- PROBLEM REQUIREMENTS -
Look through the listing below for the string "return". Show each line where it occurs.
[GIVEN DATA — start]
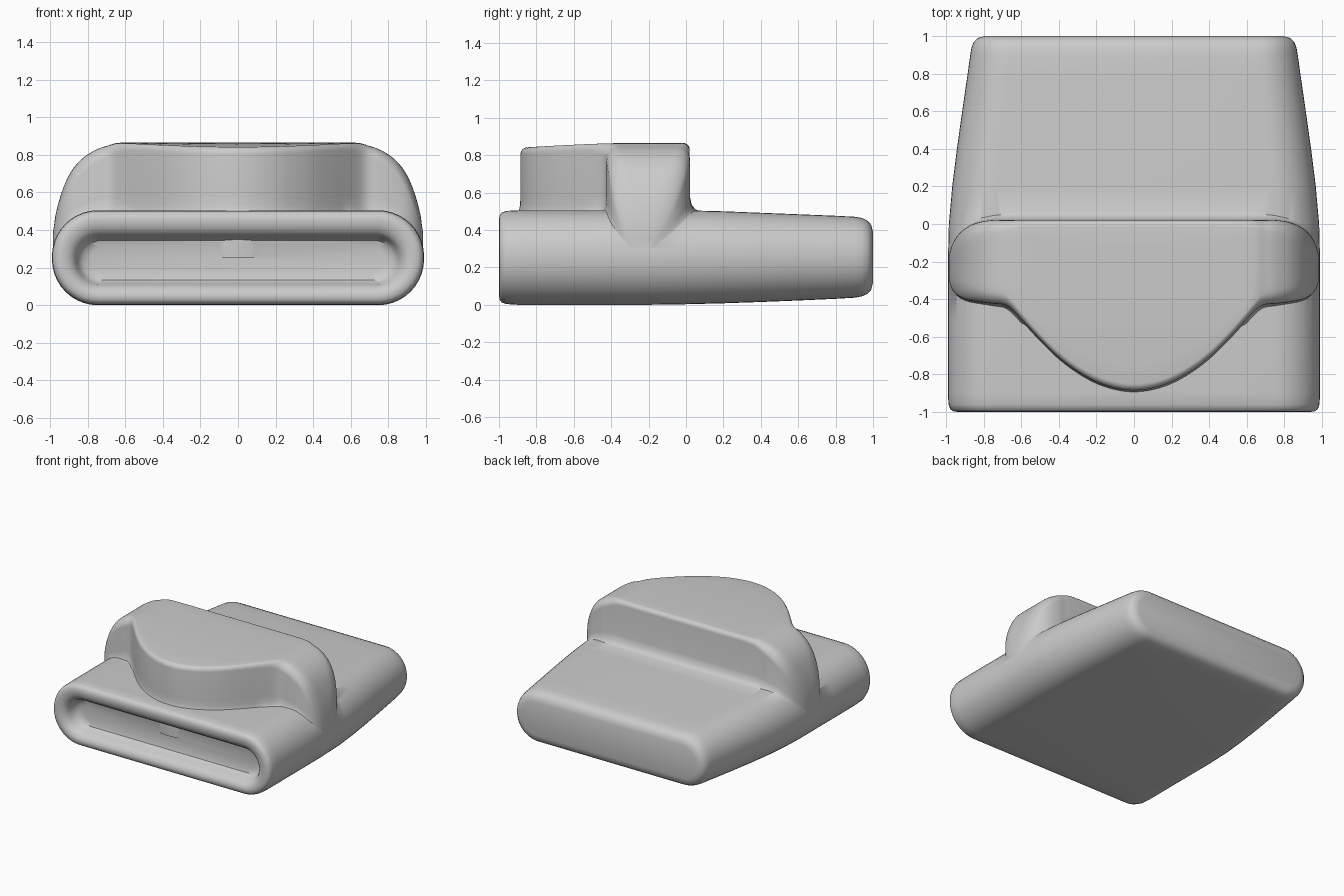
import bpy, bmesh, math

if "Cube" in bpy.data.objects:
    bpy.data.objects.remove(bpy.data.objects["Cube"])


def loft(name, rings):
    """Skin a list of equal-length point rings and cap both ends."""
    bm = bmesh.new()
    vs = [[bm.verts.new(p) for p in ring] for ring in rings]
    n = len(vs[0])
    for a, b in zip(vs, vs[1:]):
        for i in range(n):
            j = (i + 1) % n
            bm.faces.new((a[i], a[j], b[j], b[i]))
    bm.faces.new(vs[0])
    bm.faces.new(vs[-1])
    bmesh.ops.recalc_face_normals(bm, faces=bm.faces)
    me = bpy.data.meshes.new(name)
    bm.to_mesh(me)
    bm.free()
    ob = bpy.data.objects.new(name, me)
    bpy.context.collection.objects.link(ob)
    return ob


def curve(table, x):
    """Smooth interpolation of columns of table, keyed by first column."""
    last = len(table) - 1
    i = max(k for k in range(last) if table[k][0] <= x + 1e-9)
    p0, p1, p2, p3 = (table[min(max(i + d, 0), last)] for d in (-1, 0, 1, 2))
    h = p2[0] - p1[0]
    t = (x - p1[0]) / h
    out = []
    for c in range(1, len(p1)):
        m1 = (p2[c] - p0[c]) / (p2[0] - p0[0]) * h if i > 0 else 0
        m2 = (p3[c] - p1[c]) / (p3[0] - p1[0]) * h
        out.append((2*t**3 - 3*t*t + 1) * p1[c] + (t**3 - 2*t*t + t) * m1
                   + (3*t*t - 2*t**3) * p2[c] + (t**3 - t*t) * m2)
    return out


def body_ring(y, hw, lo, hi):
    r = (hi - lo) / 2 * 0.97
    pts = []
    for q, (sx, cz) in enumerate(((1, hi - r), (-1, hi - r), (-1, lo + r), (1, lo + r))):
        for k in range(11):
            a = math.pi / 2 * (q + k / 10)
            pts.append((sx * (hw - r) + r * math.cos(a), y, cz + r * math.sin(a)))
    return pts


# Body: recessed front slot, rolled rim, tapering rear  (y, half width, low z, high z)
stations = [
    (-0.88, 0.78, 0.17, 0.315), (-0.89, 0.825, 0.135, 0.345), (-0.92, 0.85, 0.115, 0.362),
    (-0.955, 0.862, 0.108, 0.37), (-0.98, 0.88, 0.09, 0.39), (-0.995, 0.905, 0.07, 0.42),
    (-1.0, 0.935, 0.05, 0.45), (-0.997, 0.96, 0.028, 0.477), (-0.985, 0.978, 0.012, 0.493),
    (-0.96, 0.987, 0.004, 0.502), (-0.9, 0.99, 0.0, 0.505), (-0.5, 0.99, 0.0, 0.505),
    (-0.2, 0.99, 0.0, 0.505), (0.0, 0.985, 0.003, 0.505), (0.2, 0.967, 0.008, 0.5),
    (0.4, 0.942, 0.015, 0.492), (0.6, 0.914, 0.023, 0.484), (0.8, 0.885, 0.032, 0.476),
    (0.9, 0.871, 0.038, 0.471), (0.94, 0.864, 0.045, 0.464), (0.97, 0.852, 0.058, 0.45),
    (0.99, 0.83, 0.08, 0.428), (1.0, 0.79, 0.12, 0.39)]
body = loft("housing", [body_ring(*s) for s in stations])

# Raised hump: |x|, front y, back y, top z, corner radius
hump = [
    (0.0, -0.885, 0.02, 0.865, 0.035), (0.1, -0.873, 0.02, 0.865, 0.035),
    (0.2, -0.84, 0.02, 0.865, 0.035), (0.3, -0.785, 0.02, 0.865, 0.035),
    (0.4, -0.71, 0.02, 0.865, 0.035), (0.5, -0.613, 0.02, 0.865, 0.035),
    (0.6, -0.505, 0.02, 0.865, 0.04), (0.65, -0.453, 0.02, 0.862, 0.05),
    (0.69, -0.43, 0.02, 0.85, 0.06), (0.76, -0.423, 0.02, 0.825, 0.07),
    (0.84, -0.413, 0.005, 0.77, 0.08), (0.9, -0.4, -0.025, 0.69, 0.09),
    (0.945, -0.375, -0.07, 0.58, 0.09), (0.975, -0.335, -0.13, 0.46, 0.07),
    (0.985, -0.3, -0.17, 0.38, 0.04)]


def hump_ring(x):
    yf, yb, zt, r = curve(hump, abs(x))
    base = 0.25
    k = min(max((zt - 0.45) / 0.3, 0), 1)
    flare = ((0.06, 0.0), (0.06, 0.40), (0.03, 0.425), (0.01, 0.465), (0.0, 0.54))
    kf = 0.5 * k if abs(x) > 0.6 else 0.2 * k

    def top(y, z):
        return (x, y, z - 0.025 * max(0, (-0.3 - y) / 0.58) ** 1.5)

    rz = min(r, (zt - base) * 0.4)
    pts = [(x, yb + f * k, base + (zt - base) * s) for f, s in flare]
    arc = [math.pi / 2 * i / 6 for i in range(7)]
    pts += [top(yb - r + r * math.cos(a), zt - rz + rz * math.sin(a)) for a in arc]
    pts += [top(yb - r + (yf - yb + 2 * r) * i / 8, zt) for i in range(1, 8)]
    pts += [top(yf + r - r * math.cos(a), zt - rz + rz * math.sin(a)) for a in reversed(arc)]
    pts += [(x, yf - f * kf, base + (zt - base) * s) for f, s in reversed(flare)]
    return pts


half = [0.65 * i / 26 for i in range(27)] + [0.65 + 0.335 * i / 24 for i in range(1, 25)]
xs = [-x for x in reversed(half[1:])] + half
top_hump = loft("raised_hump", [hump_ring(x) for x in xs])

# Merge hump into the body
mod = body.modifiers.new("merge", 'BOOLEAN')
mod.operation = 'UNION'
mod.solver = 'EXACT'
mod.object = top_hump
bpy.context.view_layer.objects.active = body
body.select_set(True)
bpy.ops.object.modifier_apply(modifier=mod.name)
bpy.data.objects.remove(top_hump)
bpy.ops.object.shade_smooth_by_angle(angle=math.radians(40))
[GIVEN DATA — finish]
- TASK RESPONSE -
    return ob
    return out
    return pts
        return (x, y, z - 0.025 * max(0, (-0.3 - y) / 0.58) ** 1.5)
    return pts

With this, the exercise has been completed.